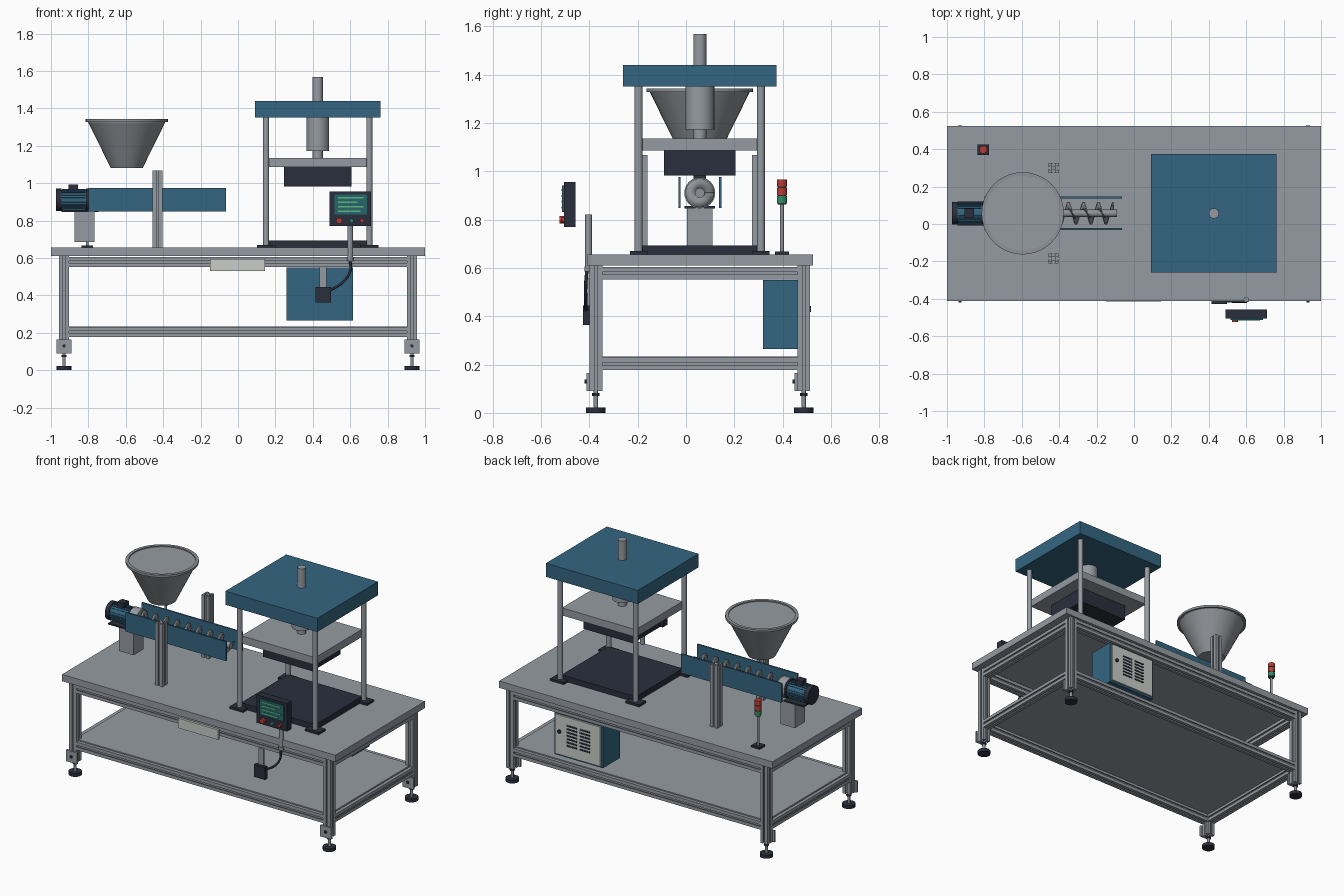
import bpy, bmesh, math
from mathutils import Vector, Matrix

old = bpy.data.objects.get("Cube")
if old:
    bpy.data.objects.remove(old)


def material(name, *rgb):
    m = bpy.data.materials.new(name)
    m.use_nodes = True
    m.diffuse_color = (*rgb, 1)
    m.node_tree.nodes["Principled BSDF"].inputs["Base Color"].default_value = (*rgb, 1)
    return m


GREY = material("aluminium grey", .30, .33, .365)
STEEL = material("steel grey", .27, .29, .31)
BLUE = material("machine blue", .034, .133, .22)
DARK = material("dark slate", .023, .028, .045)
PALE = material("pale panel", .58, .61, .58)
RED = material("signal red", .5, .045, .035)
GREEN = material("signal green", .03, .26, .13)
TEAL = material("screen teal", .02, .13, .15)
LIME = material("readout green", .1, .5, .2)

C = 0.057          # depth of the centre line
PX = 0.4265        # press centre
AZ = 0.91          # auger axis height
TOP = 0.655        # table top height
AXES = {"X": Matrix.Rotation(math.pi / 2, 4, "Y"),
        "Y": Matrix.Rotation(-math.pi / 2, 4, "X"), "Z": Matrix()}
smooth_parts = []


def finish(name, bm, mat, smooth=False):
    bmesh.ops.recalc_face_normals(bm, faces=bm.faces)
    me = bpy.data.meshes.new(name)
    bm.to_mesh(me)
    bm.free()
    ob = bpy.data.objects.new(name, me)
    bpy.context.collection.objects.link(ob)
    me.materials.append(mat)
    if smooth:
        smooth_parts.append(ob)
    return ob


def box(name, x, y, z, mat):
    """Box from three (low, high) ranges."""
    bm = bmesh.new()
    bmesh.ops.create_cube(bm, size=1)
    for v in bm.verts:
        v.co = [(r[0] + r[1]) / 2 + c * (r[1] - r[0]) for r, c in zip((x, y, z), v.co)]
    return finish(name, bm, mat)


def around(c, half):
    return (c - half, c + half)


def rod(name, start, length, r, mat, axis="Z", r2=None, sides=32):
    """Cylinder or cone from a start point along an axis."""
    bm = bmesh.new()
    bmesh.ops.create_cone(bm, cap_ends=True, segments=sides, radius1=r,
                          radius2=r if r2 is None else r2, depth=length)
    bm.transform(Matrix.Translation(start) @ AXES[axis] @ Matrix.Translation((0, 0, length / 2)))
    return finish(name, bm, mat, True)


def slotted_bar(name, start, length, axis="Z", h=0.0265):
    """Square extrusion with a T-slot on each side."""
    s, w, t, d = h * .2, h * .42, h * .18, h * .55
    side = [(h, -s), (h - t, -s), (h - t, -w), (h - d, -w),
            (h - d, w), (h - t, w), (h - t, s), (h, s), (h, h)]
    bm = bmesh.new()
    verts = [bm.verts.new(Matrix.Rotation(k * math.pi / 2, 3, "Z") @ Vector((*p, 0)))
             for k in range(4) for p in side]
    face = bm.faces.new(verts)
    out = bmesh.ops.extrude_face_region(bm, geom=[face])
    bmesh.ops.translate(bm, vec=(0, 0, length),
                        verts=[g for g in out["geom"] if isinstance(g, bmesh.types.BMVert)])
    bm.transform(Matrix.Translation(start) @ AXES[axis])
    return finish(name, bm, GREY)


# Table: slab, shelf, legs, feet and rails
box("table_top", (-1, 1), around(C, .4675), (.61, TOP), GREY)
box("lower_shelf", around(0, .93), around(C, .43), (.225, .234), GREY)
for x in (-.93, .93):
    for y in (C - .43, C + .43):
        slotted_bar("leg", (x, y, .09), .52)
        front = y - .0265
        box("foot_bracket", around(x, .04), (front - .012, front), (.09, .165), GREY)
        rod("bracket_bolt", (x, front - .02, .13), .012, .009, DARK, "Y", sides=12)
        rod("foot_pad", (x, y, 0), .022, .04, DARK)
        rod("foot_stem", (x, y, .02), .08, .009, STEEL, sides=16)
        rod("foot_nut", (x, y, .07), .012, .016, DARK, sides=6)
for z in (.203, .578):
    for y in (C - .43, C + .43):
        slotted_bar("long_rail", (-.905, y, z), 1.81, "X")
    for x in (-.93, .93):
        slotted_bar("side_rail", (x, C - .405, z), .81, "Y")
box("name_plate", (-.15, .145), (-.415, -.398), (.53, .595), PALE)

# Press
box("press_crown", around(PX, .336), around(C, .3175), (1.35, 1.44), BLUE)
box("press_bed", around(PX, .272), around(C, .245), (TOP, .692), DARK)
box("moving_platen", around(PX, .27), around(C, .245), (1.085, 1.135), GREY)
box("upper_die", around(PX, .18), around(C, .147), (.983, 1.085), DARK)
for x in (PX - .276, PX + .276):
    for y in (C - .253, C + .253):
        rod("press_post", (x, y, TOP), .7, .0165, GREY)
        box("post_foot", around(x, .05), around(y, .036), (TOP, .669), DARK)
rod("press_cylinder", (PX, C, 1.173), .18, .06, GREY)
rod("piston_rod", (PX, C, 1.13), .438, .027, GREY)

# Feed hopper
HX = -.595
rod("hopper", (HX, C, 1.08), .25, .085, STEEL, r2=.208, sides=40)
rod("hopper_lid", (HX, C, 1.325), .011, .206, GREY, sides=40)
bm = bmesh.new()
rings = [[bm.verts.new((HX + r * math.cos(a), C + r * math.sin(a), z))
          for a in (k * math.tau / 40 for k in range(40))]
         for r, z in ((.2, 1.328), (.22, 1.328), (.22, 1.343), (.2, 1.343))]
for i in range(4):
    for k in range(40):
        n = (k + 1) % 40
        bm.faces.new((rings[i][k], rings[i][n], rings[(i + 1) % 4][n], rings[(i + 1) % 4][k]))
finish("hopper_rim", bm, STEEL, True)

# Auger conveyor: guards, shaft, screw flight and uprights
for y in (C - .084, C + .084):
    box("auger_guard", (-.80, -.065), around(y, .005), (.848, .975), BLUE)
rod("auger_shaft", (-.8, C, AZ), .71, .02, STEEL, "X")
bm = bmesh.new()
STEPS, TURNS, LENGTH = 200, 8, .64
pairs = []
for i in range(STEPS + 1):
    a = math.tau * TURNS * i / STEPS
    pairs.append([bm.verts.new((-.75 + LENGTH * i / STEPS, C + r * math.cos(a), AZ + r * math.sin(a)))
                  for r in (.018, .06)])
for p, q in zip(pairs, pairs[1:]):
    bm.faces.new((p[0], p[1], q[1], q[0]))
flight = finish("auger_flight", bm, STEEL, True)
thick = flight.modifiers.new("thickness", "SOLIDIFY")
thick.thickness = .006
thick.offset = 0
for y in (C - .2425, C + .2425):
    slotted_bar("auger_upright", (-.431, y, TOP), .412)

# Drive motor
rod("motor_body", (-.955, C, AZ), .15, .053, BLUE, "X")
for k in range(24):
    fin = box("motor_fin", (-.94, -.815), around(0, .002), (.05, .059), BLUE)
    fin.data.transform(Matrix.Translation((0, C, AZ)) @ Matrix.Rotation(k * math.tau / 24, 4, "X"))
rod("motor_fan_cover", (-.973, C, AZ), .03, .06, DARK, "X")
rod("motor_flange", (-.812, C, AZ), .014, .061, DARK, "X")
rod("coupling", (-.80, C, AZ), .055, .064, GREY, "X")
box("terminal_box", around(-.881, .025), around(C, .025), (.96, .992), DARK)
box("motor_foot", (-.945, -.80), around(C, .064), (.846, .856), DARK)
box("motor_pedestal", (-.873, -.767), around(C, .052), (.685, .848), GREY)

# Signal tower
TX, TY = -.806, .397
box("tower_base", around(TX, .031), around(TY, .029), (TOP, .667), DARK)
rod("tower_pole", (TX, TY, .66), .205, .008, STEEL, sides=16)
rod("tower_core", (TX, TY, .862), .1, .018, DARK)
for z, mat in ((.868, GREEN), (.902, RED), (.936, RED)):
    rod("tower_lamp", (TX, TY, z), .029, .021, mat)

# Electrical cabinet with vented door
box("cabinet", (.26, .615), (.319, .497), (.265, .55), BLUE)
box("cabinet_door", (.272, .603), (.497, .508), (.277, .538), PALE)
for column in (.385, .48):
    for row in range(7):
        box("vent_slot", around(column, .038), (.506, .511), around(.35 + row * .022, .005), DARK)
rod("door_lock", (.57, .505, .43), .012, .012, DARK, "Y", sides=16)

# Operator panel on its post
box("panel_housing", (.49, .712), (-.505, -.457), (.77, .955), DARK)
box("panel_screen", (.517, .69), (-.512, -.504), (.832, .94), TEAL)
for i, right in enumerate((.672, .64, .672, .655)):
    box("screen_readout", (.535, right), (-.515, -.511), around(.922 - i * .024, .004), LIME)
for x, r, mat in ((.541, .016, RED), (.607, .011, GREEN), (.663, .011, RED)):
    rod("panel_button", (x, -.524 if r > .012 else -.517, .799), .022, r, mat, "Y")
rod("panel_post", (.6, -.403, .6), .22, .014, GREY)
rod("post_collar", (.6, -.403, .585), .02, .017, STEEL)

# Junction box, hanger and cable
box("junction_box", (.415, .497), (-.427, -.4), (.363, .445), DARK)
box("box_hanger", around(.455, .019), (-.41, -.398), (.44, .555), GREY)
curve = bpy.data.curves.new("panel_cable", "CURVE")
curve.dimensions = "3D"
curve.bevel_depth = .007
curve.bevel_resolution = 2
curve.resolution_u = 8
path = [(.6, -.41, .59), (.6, -.415, .53), (.56, -.415, .47), (.49, -.413, .425)]
spline = curve.splines.new("BEZIER")
spline.bezier_points.add(len(path) - 1)
for bp, co in zip(spline.bezier_points, path):
    bp.co = co
    bp.handle_left_type = bp.handle_right_type = "AUTO"
curve.materials.append(DARK)
bpy.context.collection.objects.link(bpy.data.objects.new("panel_cable", curve))

# Smooth the round parts
bpy.ops.object.select_all(action="DESELECT")
for ob in smooth_parts:
    ob.select_set(True)
bpy.context.view_layer.objects.active = smooth_parts[0]
bpy.ops.object.shade_smooth_by_angle(angle=math.radians(35))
▬▬▬▬▬▬
> _Work to be completed_
Starting at the line that has "curve.materials.append(DARK)" and ending at the line that has "ob.select_set(True)", please write out the lines above exactly, leaving out all others.

> _Exercise result_
curve.materials.append(DARK)
bpy.context.collection.objects.link(bpy.data.objects.new("panel_cable", curve))

# Smooth the round parts
bpy.ops.object.select_all(action="DESELECT")
for ob in smooth_parts:
    ob.select_set(True)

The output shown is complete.